===== TASK MATERIAL
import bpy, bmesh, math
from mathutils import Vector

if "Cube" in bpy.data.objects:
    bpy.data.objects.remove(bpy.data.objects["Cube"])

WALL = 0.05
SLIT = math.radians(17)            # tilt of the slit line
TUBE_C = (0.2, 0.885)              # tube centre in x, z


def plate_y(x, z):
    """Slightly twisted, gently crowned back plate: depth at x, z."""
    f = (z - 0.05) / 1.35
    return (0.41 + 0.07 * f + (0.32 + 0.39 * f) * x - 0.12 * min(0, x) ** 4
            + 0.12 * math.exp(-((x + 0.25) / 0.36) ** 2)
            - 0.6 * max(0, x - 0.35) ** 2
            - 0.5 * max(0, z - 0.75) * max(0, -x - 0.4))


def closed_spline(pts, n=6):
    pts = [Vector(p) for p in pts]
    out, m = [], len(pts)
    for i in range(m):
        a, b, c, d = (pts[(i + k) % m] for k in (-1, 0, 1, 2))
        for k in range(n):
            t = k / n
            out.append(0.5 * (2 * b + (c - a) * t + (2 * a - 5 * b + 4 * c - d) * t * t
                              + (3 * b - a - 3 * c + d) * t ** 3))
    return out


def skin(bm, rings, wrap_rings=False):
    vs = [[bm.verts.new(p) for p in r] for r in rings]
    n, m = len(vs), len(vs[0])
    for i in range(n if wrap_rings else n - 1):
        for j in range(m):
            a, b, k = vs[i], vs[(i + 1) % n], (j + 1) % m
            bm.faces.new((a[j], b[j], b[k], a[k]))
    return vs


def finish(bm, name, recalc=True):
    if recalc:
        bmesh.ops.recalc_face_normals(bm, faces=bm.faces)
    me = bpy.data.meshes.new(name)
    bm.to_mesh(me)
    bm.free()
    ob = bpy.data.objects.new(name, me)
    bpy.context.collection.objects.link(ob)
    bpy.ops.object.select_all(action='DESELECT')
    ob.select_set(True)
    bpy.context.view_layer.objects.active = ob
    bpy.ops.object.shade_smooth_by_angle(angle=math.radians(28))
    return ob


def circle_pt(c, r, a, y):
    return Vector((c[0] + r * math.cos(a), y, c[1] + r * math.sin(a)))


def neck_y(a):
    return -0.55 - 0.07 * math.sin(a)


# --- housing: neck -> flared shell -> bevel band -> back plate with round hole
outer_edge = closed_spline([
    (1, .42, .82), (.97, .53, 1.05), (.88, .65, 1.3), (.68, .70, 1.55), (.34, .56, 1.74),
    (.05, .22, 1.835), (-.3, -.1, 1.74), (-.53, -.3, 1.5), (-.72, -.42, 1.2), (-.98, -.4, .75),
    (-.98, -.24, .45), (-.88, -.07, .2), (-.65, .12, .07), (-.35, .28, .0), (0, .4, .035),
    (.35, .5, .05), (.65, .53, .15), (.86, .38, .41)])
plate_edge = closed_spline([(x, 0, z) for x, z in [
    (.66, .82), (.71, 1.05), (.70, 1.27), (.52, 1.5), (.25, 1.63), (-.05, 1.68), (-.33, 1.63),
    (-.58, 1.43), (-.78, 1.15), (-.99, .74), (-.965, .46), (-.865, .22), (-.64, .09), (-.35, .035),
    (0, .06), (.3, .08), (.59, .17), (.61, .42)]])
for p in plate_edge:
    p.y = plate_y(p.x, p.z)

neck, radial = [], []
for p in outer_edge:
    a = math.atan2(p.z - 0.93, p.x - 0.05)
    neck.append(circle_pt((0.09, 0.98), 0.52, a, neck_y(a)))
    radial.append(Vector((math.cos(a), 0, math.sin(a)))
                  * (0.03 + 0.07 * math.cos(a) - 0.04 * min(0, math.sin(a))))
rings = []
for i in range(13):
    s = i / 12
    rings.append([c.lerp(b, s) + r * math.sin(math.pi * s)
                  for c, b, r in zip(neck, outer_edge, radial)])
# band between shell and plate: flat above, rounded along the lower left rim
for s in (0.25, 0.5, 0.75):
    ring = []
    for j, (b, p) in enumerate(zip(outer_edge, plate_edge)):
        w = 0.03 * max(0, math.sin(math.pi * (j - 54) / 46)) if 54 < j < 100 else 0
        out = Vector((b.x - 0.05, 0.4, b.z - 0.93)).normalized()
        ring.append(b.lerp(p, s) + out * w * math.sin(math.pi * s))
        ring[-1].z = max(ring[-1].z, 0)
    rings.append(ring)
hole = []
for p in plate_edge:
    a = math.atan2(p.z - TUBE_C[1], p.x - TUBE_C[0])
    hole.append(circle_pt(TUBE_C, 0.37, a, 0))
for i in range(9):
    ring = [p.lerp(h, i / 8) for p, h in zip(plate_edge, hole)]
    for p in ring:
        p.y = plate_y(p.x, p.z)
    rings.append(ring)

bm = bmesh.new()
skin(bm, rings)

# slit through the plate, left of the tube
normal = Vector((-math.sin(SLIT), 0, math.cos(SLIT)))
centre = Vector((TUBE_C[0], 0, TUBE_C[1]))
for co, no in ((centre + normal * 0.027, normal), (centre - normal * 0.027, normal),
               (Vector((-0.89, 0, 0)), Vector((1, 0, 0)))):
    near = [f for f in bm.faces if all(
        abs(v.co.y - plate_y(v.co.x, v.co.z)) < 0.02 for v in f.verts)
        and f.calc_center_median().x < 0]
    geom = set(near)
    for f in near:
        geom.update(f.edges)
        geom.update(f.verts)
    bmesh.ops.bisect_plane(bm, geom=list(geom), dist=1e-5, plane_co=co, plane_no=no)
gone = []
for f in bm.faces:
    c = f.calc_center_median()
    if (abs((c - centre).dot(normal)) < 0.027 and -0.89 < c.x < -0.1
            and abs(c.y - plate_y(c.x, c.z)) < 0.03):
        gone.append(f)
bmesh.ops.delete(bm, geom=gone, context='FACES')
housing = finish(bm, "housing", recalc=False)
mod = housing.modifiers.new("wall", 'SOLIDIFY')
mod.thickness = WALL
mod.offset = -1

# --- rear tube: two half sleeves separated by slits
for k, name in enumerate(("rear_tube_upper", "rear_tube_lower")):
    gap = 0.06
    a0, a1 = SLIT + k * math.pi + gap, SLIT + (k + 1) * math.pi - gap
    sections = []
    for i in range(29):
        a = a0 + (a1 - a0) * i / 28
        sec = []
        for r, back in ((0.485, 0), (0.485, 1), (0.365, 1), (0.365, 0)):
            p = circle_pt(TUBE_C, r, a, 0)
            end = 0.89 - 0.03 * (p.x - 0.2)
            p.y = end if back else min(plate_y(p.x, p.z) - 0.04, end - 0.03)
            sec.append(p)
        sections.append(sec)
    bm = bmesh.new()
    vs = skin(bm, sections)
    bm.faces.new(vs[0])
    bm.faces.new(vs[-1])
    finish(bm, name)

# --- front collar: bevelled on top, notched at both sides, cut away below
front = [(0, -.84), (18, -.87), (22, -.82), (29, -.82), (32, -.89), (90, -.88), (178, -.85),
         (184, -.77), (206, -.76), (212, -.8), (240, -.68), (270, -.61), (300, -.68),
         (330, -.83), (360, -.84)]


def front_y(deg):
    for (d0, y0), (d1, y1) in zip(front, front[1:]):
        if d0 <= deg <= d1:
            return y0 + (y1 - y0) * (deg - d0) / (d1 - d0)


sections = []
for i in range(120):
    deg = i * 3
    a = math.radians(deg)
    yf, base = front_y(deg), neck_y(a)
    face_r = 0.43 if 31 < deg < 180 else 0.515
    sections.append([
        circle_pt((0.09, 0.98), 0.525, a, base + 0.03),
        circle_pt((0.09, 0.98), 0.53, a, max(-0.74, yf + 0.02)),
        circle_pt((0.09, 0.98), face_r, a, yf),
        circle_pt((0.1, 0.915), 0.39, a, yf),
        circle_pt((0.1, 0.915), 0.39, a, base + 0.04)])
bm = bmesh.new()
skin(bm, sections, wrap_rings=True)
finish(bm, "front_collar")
==========
• [AIM OF THE TASK]
Every line above must be repeated exactly as it appears.

• [EXERCISE ANSWER]
import bpy, bmesh, math
from mathutils import Vector

if "Cube" in bpy.data.objects:
    bpy.data.objects.remove(bpy.data.objects["Cube"])

WALL = 0.05
SLIT = math.radians(17)            # tilt of the slit line
TUBE_C = (0.2, 0.885)              # tube centre in x, z


def plate_y(x, z):
    """Slightly twisted, gently crowned back plate: depth at x, z."""
    f = (z - 0.05) / 1.35
    return (0.41 + 0.07 * f + (0.32 + 0.39 * f) * x - 0.12 * min(0, x) ** 4
            + 0.12 * math.exp(-((x + 0.25) / 0.36) ** 2)
            - 0.6 * max(0, x - 0.35) ** 2
            - 0.5 * max(0, z - 0.75) * max(0, -x - 0.4))


def closed_spline(pts, n=6):
    pts = [Vector(p) for p in pts]
    out, m = [], len(pts)
    for i in range(m):
        a, b, c, d = (pts[(i + k) % m] for k in (-1, 0, 1, 2))
        for k in range(n):
            t = k / n
            out.append(0.5 * (2 * b + (c - a) * t + (2 * a - 5 * b + 4 * c - d) * t * t
                              + (3 * b - a - 3 * c + d) * t ** 3))
    return out


def skin(bm, rings, wrap_rings=False):
    vs = [[bm.verts.new(p) for p in r] for r in rings]
    n, m = len(vs), len(vs[0])
    for i in range(n if wrap_rings else n - 1):
        for j in range(m):
            a, b, k = vs[i], vs[(i + 1) % n], (j + 1) % m
            bm.faces.new((a[j], b[j], b[k], a[k]))
    return vs


def finish(bm, name, recalc=True):
    if recalc:
        bmesh.ops.recalc_face_normals(bm, faces=bm.faces)
    me = bpy.data.meshes.new(name)
    bm.to_mesh(me)
    bm.free()
    ob = bpy.data.objects.new(name, me)
    bpy.context.collection.objects.link(ob)
    bpy.ops.object.select_all(action='DESELECT')
    ob.select_set(True)
    bpy.context.view_layer.objects.active = ob
    bpy.ops.object.shade_smooth_by_angle(angle=math.radians(28))
    return ob


def circle_pt(c, r, a, y):
    return Vector((c[0] + r * math.cos(a), y, c[1] + r * math.sin(a)))


def neck_y(a):
    return -0.55 - 0.07 * math.sin(a)


# --- housing: neck -> flared shell -> bevel band -> back plate with round hole
outer_edge = closed_spline([
    (1, .42, .82), (.97, .53, 1.05), (.88, .65, 1.3), (.68, .70, 1.55), (.34, .56, 1.74),
    (.05, .22, 1.835), (-.3, -.1, 1.74), (-.53, -.3, 1.5), (-.72, -.42, 1.2), (-.98, -.4, .75),
    (-.98, -.24, .45), (-.88, -.07, .2), (-.65, .12, .07), (-.35, .28, .0), (0, .4, .035),
    (.35, .5, .05), (.65, .53, .15), (.86, .38, .41)])
plate_edge = closed_spline([(x, 0, z) for x, z in [
    (.66, .82), (.71, 1.05), (.70, 1.27), (.52, 1.5), (.25, 1.63), (-.05, 1.68), (-.33, 1.63),
    (-.58, 1.43), (-.78, 1.15), (-.99, .74), (-.965, .46), (-.865, .22), (-.64, .09), (-.35, .035),
    (0, .06), (.3, .08), (.59, .17), (.61, .42)]])
for p in plate_edge:
    p.y = plate_y(p.x, p.z)

neck, radial = [], []
for p in outer_edge:
    a = math.atan2(p.z - 0.93, p.x - 0.05)
    neck.append(circle_pt((0.09, 0.98), 0.52, a, neck_y(a)))
    radial.append(Vector((math.cos(a), 0, math.sin(a)))
                  * (0.03 + 0.07 * math.cos(a) - 0.04 * min(0, math.sin(a))))
rings = []
for i in range(13):
    s = i / 12
    rings.append([c.lerp(b, s) + r * math.sin(math.pi * s)
                  for c, b, r in zip(neck, outer_edge, radial)])
# band between shell and plate: flat above, rounded along the lower left rim
for s in (0.25, 0.5, 0.75):
    ring = []
    for j, (b, p) in enumerate(zip(outer_edge, plate_edge)):
        w = 0.03 * max(0, math.sin(math.pi * (j - 54) / 46)) if 54 < j < 100 else 0
        out = Vector((b.x - 0.05, 0.4, b.z - 0.93)).normalized()
        ring.append(b.lerp(p, s) + out * w * math.sin(math.pi * s))
        ring[-1].z = max(ring[-1].z, 0)
    rings.append(ring)
hole = []
for p in plate_edge:
    a = math.atan2(p.z - TUBE_C[1], p.x - TUBE_C[0])
    hole.append(circle_pt(TUBE_C, 0.37, a, 0))
for i in range(9):
    ring = [p.lerp(h, i / 8) for p, h in zip(plate_edge, hole)]
    for p in ring:
        p.y = plate_y(p.x, p.z)
    rings.append(ring)

bm = bmesh.new()
skin(bm, rings)

# slit through the plate, left of the tube
normal = Vector((-math.sin(SLIT), 0, math.cos(SLIT)))
centre = Vector((TUBE_C[0], 0, TUBE_C[1]))
for co, no in ((centre + normal * 0.027, normal), (centre - normal * 0.027, normal),
               (Vector((-0.89, 0, 0)), Vector((1, 0, 0)))):
    near = [f for f in bm.faces if all(
        abs(v.co.y - plate_y(v.co.x, v.co.z)) < 0.02 for v in f.verts)
        and f.calc_center_median().x < 0]
    geom = set(near)
    for f in near:
        geom.update(f.edges)
        geom.update(f.verts)
    bmesh.ops.bisect_plane(bm, geom=list(geom), dist=1e-5, plane_co=co, plane_no=no)
gone = []
for f in bm.faces:
    c = f.calc_center_median()
    if (abs((c - centre).dot(normal)) < 0.027 and -0.89 < c.x < -0.1
            and abs(c.y - plate_y(c.x, c.z)) < 0.03):
        gone.append(f)
bmesh.ops.delete(bm, geom=gone, context='FACES')
housing = finish(bm, "housing", recalc=False)
mod = housing.modifiers.new("wall", 'SOLIDIFY')
mod.thickness = WALL
mod.offset = -1

# --- rear tube: two half sleeves separated by slits
for k, name in enumerate(("rear_tube_upper", "rear_tube_lower")):
    gap = 0.06
    a0, a1 = SLIT + k * math.pi + gap, SLIT + (k + 1) * math.pi - gap
    sections = []
    for i in range(29):
        a = a0 + (a1 - a0) * i / 28
        sec = []
        for r, back in ((0.485, 0), (0.485, 1), (0.365, 1), (0.365, 0)):
            p = circle_pt(TUBE_C, r, a, 0)
            end = 0.89 - 0.03 * (p.x - 0.2)
            p.y = end if back else min(plate_y(p.x, p.z) - 0.04, end - 0.03)
            sec.append(p)
        sections.append(sec)
    bm = bmesh.new()
    vs = skin(bm, sections)
    bm.faces.new(vs[0])
    bm.faces.new(vs[-1])
    finish(bm, name)

# --- front collar: bevelled on top, notched at both sides, cut away below
front = [(0, -.84), (18, -.87), (22, -.82), (29, -.82), (32, -.89), (90, -.88), (178, -.85),
         (184, -.77), (206, -.76), (212, -.8), (240, -.68), (270, -.61), (300, -.68),
         (330, -.83), (360, -.84)]


def front_y(deg):
    for (d0, y0), (d1, y1) in zip(front, front[1:]):
        if d0 <= deg <= d1:
            return y0 + (y1 - y0) * (deg - d0) / (d1 - d0)


sections = []
for i in range(120):
    deg = i * 3
    a = math.radians(deg)
    yf, base = front_y(deg), neck_y(a)
    face_r = 0.43 if 31 < deg < 180 else 0.515
    sections.append([
        circle_pt((0.09, 0.98), 0.525, a, base + 0.03),
        circle_pt((0.09, 0.98), 0.53, a, max(-0.74, yf + 0.02)),
        circle_pt((0.09, 0.98), face_r, a, yf),
        circle_pt((0.1, 0.915), 0.39, a, yf),
        circle_pt((0.1, 0.915), 0.39, a, base + 0.04)])
bm = bmesh.new()
skin(bm, sections, wrap_rings=True)
finish(bm, "front_collar")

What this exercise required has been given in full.